telophase II
what is a homologous pair?
a set of chromosomes that are the same size, shape and have the same genetic information
what happens in metaphase one?
spindle fibers adjust their chromosomes so that they come to the middle of the cell (the metaphase plate)
what happens in anaphase one?
The chromosome pairs separate and go in opposite directions towards the cell's poles. (they are still double stranded)
What is interkinesis?
a short resting phase between meiosis one and meiosis two
what happens in meiosis two??
each nucleus enters as its own and divides into two, so there are 4 nuclei in the end. It is a mitotic division.
what happens in prophase two?
the same thing that happens in prophase one
what happens in metaphase two?
the same thing that happens in metaphase one
what happens in anaphase two?
the centrimeres split and so the chromosomes split. each strand goes in a different direction. the chromosomes are now single stranded
what happens in telophase two? what is the result?
when the nuclear envelope reforms for each of the four nuclei. the result is four gametes
what effects does sexual reproduction have on genetics?
it increases genetic diversity and increases the number of organisms.
How does sexual reproduction increase genetic diversity? (4 ways)
1. various distribution during meiosis one.
2. crossing over
3. random fertilization (random sperm and egg)
4. mutations change DNA
Where does meiosis occur in males? how does the process start?
testes. It starts with a primary spermatocyte. (then two secondary spermatocyte form and there are two spermatids which are the haploids. result: 4 spermatids. occurs during meiosis one and two)
what is the kind of genetics we study?
mendelian genetics
what is spontaneous generation?
an organism sprouts from nothing
what is blending inheritance?
the traits of both parents are blended in the offspring. problem: after a few generations, everyone would look the same
what is a gene?
a particular unit of inheritance. It represents a certain portion of a DNA molecule on a chromosome
what are alleles?
the alternate form of a gene. they occur in pairs. (ex - green allele, yellow allele)
what is Mendel's Law of Segregation?

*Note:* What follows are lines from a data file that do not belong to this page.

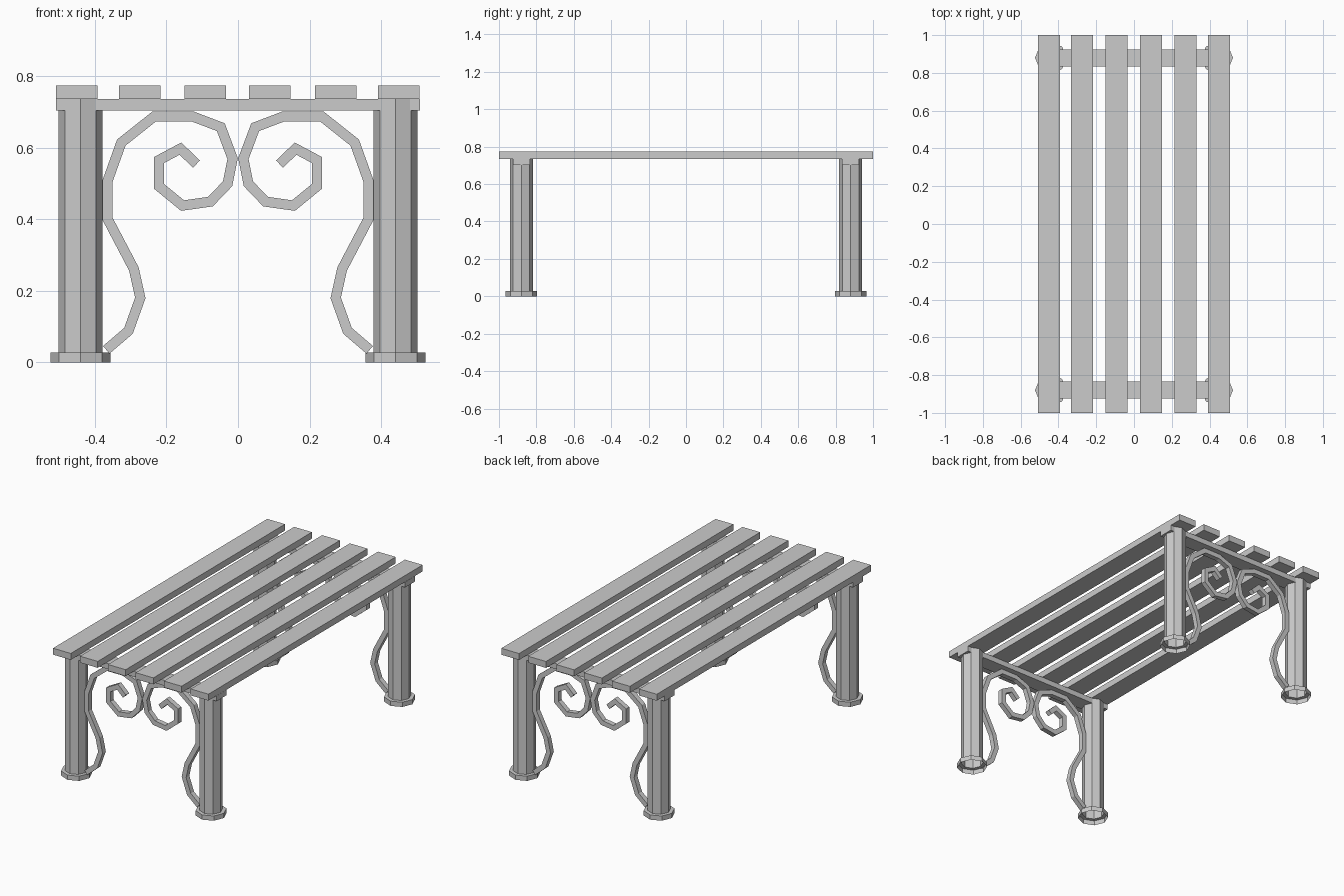
import bpy, bmesh
from math import cos, sin, tau
from mathutils import Vector

if "Cube" in bpy.data.objects:
    bpy.data.objects.remove(bpy.data.objects["Cube"])


def make_object(name, bm):
    bmesh.ops.recalc_face_normals(bm, faces=bm.faces)
    me = bpy.data.meshes.new(name)
    bm.to_mesh(me)
    bm.free()
    ob = bpy.data.objects.new(name, me)
    bpy.context.collection.objects.link(ob)
    return ob


def box(name, center, size):
    bm = bmesh.new()
    bmesh.ops.create_cube(bm, size=1)
    for v in bm.verts:
        v.co = Vector(c + p * s for c, p, s in zip(center, v.co, size))
    return make_object(name, bm)


def leg(name, x, y):
    # octagonal hollow leg rising from a wider open foot
    bm = bmesh.new()
    rings = []
    for r, z in [(0.084, 0), (0.084, 0.028), (0.062, 0.028), (0.062, 0.735)]:
        rings.append([bm.verts.new((x + r * cos(tau * i / 8), y + r * sin(tau * i / 8), z))
                      for i in range(8)])
    for a, b in zip(rings, rings[1:]):
        for i in range(8):
            j = (i + 1) % 8
            bm.faces.new((a[i], a[j], b[j], b[i]))
    ob = make_object(name, bm)
    # open shell: make sure normals point outward
    if ob.data.polygons[0].normal.dot(ob.data.polygons[0].center - Vector((x, y, 0))) < 0:
        ob.data.flip_normals()
    return ob


def scroll(name, path, side, y, half=0.014, depth=0.03):
    # flat bar with mitred bends following the path
    pts = [Vector((side * px, pz)) for px, pz in path]
    bm = bmesh.new()
    rings = []
    for i, p in enumerate(pts):
        d0 = (p - pts[i - 1]).normalized() if i else None
        d1 = (pts[i + 1] - p).normalized() if i < len(pts) - 1 else d0
        d0 = d0 or d1
        t = (d0 + d1).normalized()
        n = Vector((-t.y, t.x)) * (half / t.dot(d1))
        rings.append([bm.verts.new((p.x + s * n.x, y + e * depth / 2, p.y + s * n.y))
                      for s, e in ((-1, -1), (1, -1), (1, 1), (-1, 1))])
    for a, b in zip(rings, rings[1:]):
        for i in range(4):
            j = (i + 1) % 4
            bm.faces.new((a[i], a[j], b[j], b[i]))
    bm.faces.new(rings[0])
    bm.faces.new(rings[-1])
    return make_object(name, bm)


# seat slats
for i, x in enumerate((-0.451, -0.275, -0.092, 0.089, 0.273, 0.449)):
    box(f"seat_slat_{i + 1}", (x, 0, 0.754), (0.116, 2.0, 0.038))

# centre line of the right-hand ornament, from the foot up into the spiral
PATH = [(.368, .035), (.306, .088), (.273, .180), (.291, .261), (.364, .400),
        (.364, .508), (.326, .614), (.234, .687), (.127, .687), (.048, .657),
        (.015, .569), (.029, .499), (.077, .449), (.155, .438), (.221, .492),
        (.221, .565), (.161, .597), (.116, .554)]

# both end frames: cross rail, two legs, two scrolls
for end, y in (("front", -0.88), ("back", 0.88)):
    box(f"{end}_rail", (0, y, 0.719), (1.016, 0.09, 0.032))
    for label, side in (("left", -1), ("right", 1)):
        leg(f"{end}_{label}_leg", side * 0.44, y)
        scroll(f"{end}_{label}_scroll", PATH, side, y)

the paired alleles are seperated during gamete formation (meiosis). There is one allele in each gamete
what is a genotype?

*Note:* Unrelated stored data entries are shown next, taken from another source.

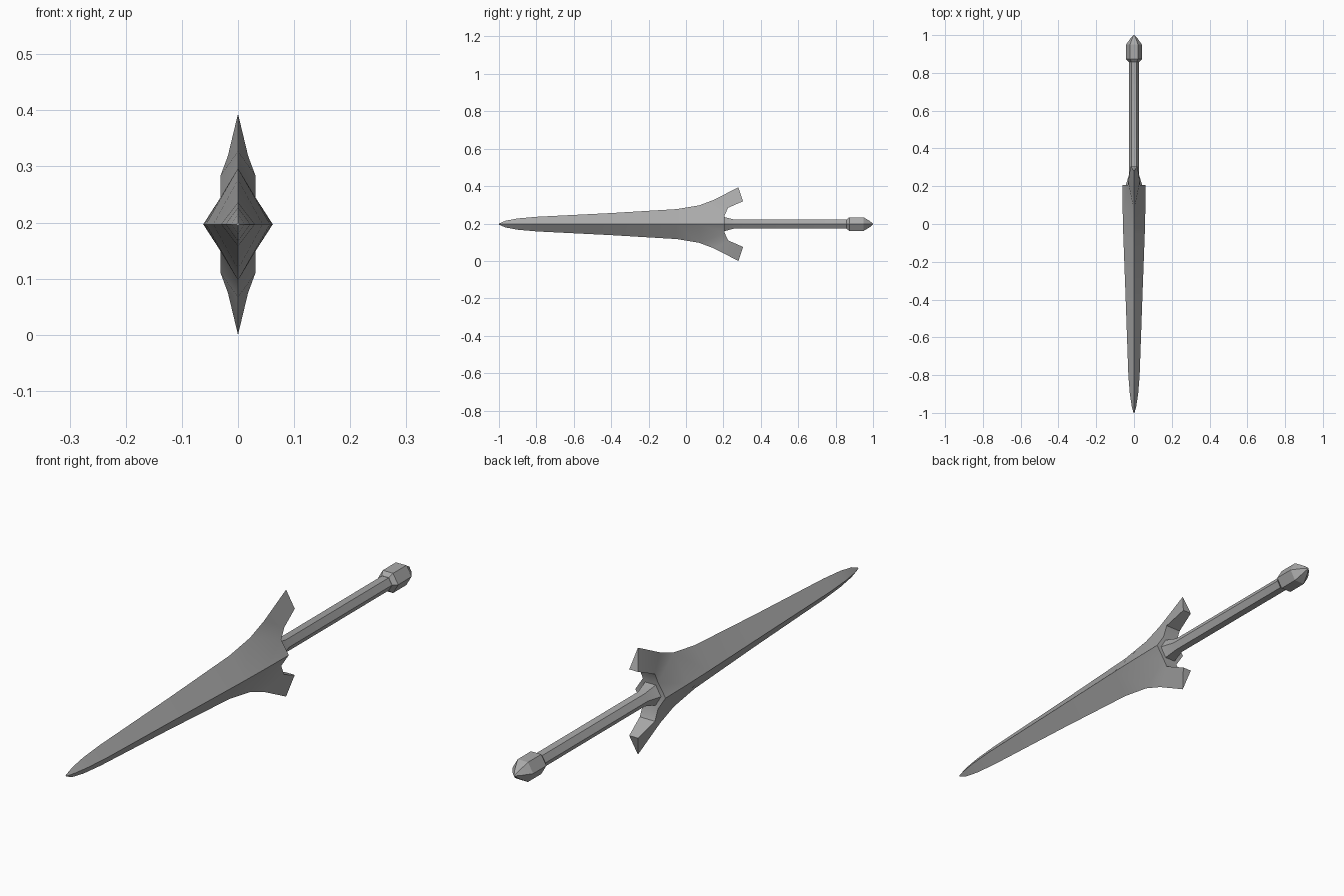
import bpy, bmesh, math
from mathutils import Vector

if "Cube" in bpy.data.objects:
    bpy.data.objects.remove(bpy.data.objects["Cube"])

MID = 0.197  # height of the sword's axis

grey = bpy.data.materials.new("steel_grey")
grey.use_nodes = True
grey.diffuse_color = (0.4, 0.4, 0.4, 1)
grey.node_tree.nodes["Principled BSDF"].inputs["Base Color"].default_value = (0.4, 0.4, 0.4, 1)


def finish(name, bm, mirror=False, angle=30):
    bmesh.ops.recalc_face_normals(bm, faces=bm.faces)
    me = bpy.data.meshes.new(name)
    bm.to_mesh(me)
    bm.free()
    me.materials.append(grey)
    ob = bpy.data.objects.new(name, me)
    ob.location.z = MID
    bpy.context.collection.objects.link(ob)
    bpy.ops.object.select_all(action='DESELECT')
    ob.select_set(True)
    bpy.context.view_layer.objects.active = ob
    if mirror:
        mod = ob.modifiers.new("mirror", 'MIRROR')
        mod.use_axis = (True, False, True)
        mod.merge_threshold = 0.0005
        bpy.ops.object.modifier_apply(modifier="mirror")
    bpy.ops.object.shade_smooth_by_angle(angle=math.radians(angle))
    return ob


def lathe(name, profile, sides=6):
    """Loft rings of (y, radius) along the sword's axis."""
    bm = bmesh.new()
    rings = []
    for y, r in profile:
        rings.append([bm.verts.new((r * math.cos(a), y, r * math.sin(a)))
                      for a in (math.tau * i / sides for i in range(sides))])
    for a, b in zip(rings, rings[1:]):
        for i in range(sides):
            j = (i + 1) % sides
            bm.faces.new((a[i], a[j], b[j], b[i]))
    bm.faces.new(rings[0])
    bm.faces.new(rings[-1])
    return finish(name, bm)


# Blade and winged guard: one quarter, mirrored across both planes
bm = bmesh.new()
stations = [(-1, 0.003, 0.003), (-0.965, 0.012, 0.018), (-0.9, 0.022, 0.03),
            (-0.8, 0.03, 0.039), (-0.4, 0.044, 0.059), (-0.05, 0.057, 0.08),
            (0.07, 0.06, 0.1)]  # y, half thickness, half width
rows = [(bm.verts.new((w, y, 0)), bm.verts.new((0, y, h))) for y, w, h in stations]
for (a, b), (c, d) in zip(rows, rows[1:]):
    bm.faces.new((a, b, d, c))
tip = bm.verts.new((0, -1, 0))
bm.faces.new((tip, rows[0][1], rows[0][0]))

edge_mid, ridge = rows[-1]
ridge_mid = bm.verts.new((0, 0.15, 0.13))
ridge_tip = bm.verts.new((0, 0.28, 0.197))
inner = [bm.verts.new(p) for p in ((0.062, 0.207, 0), (0.031, 0.207, 0.048),
                                   (0.031, 0.225, 0.087), (0.018, 0.305, 0.122))]
for f in ((edge_mid, ridge, inner[1], inner[0]),
          (ridge, ridge_mid, inner[2], inner[1]),
          (ridge_mid, ridge_tip, inner[3], inner[2])):
    bm.faces.new(f)

# Inner faces of the wings and the back of the guard
centre = [bm.verts.new((0, v.co.y, v.co.z)) for v in inner]
for i in range(3):
    bm.faces.new((inner[i], inner[i + 1], centre[i + 1], centre[i]))
bm.faces.new((ridge_tip, centre[3], inner[3]))
finish("blade_and_guard", bm, mirror=True)

# Hexagonal grip with a flared collar, and the pommel
lathe("grip", [(0.2, 0.045), (0.26, 0.027), (0.88, 0.027)]).data.shade_smooth()
lathe("pommel", [(0.858, 0.028), (0.873, 0.042), (0.95, 0.042), (0.985, 0.017), (1, 0.002)])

the genetic composition of an organism.
what is the phenotype of an organism?
the physical appearance of an organism.
what is the gene locus?
the location where the gene occurs on the homologous pair of chromosomes
how can you determine the genotype and phenotype of an organism?
to make a punnett square
what is the genotypic ratio?
the ratio of the different combinations of alleles.
what is the phenotypic ratio?
ratio of physical appearance possibiilites
what is a test cross?
when you have a dominant phenotype but nknown genotype crossed with a recessive homozygous genotype
what is photolysis?
the breakdown of water in the presence of light
what are three kinds of spindle fibers?
1. astral microtubules (stabilize the spindle apparatus)
2. pola microtubules (come out from both sets of microtubules and come to the equatorial plane)
3. kinetochore microtubules (grow out from the centriole pairs and attach to the kinetochore)
What did Herwig work with? What did he discover?
worked with sea urchins.
Found nucleus of cell carries DNA
What did Hammerling work with? What did he conclude about his research?
he worked with Alga (Acetabularia)
He concluded that the nucleus controls cellular activities
photosynthesis reaction
C6H12O6 + 6O2 --> 6CO2 + 6H2O
what happens in prophase I? (6 things)
1. four chromo. condense
2. centriole pars seperate
3. nuclear envelope breaks down
4. synapsis (membranes of homo. pairs unite)
5. tetrad forms (chromo wraps around each other)
6. crossing over (arm of one chromo. breaks off and goes to the other)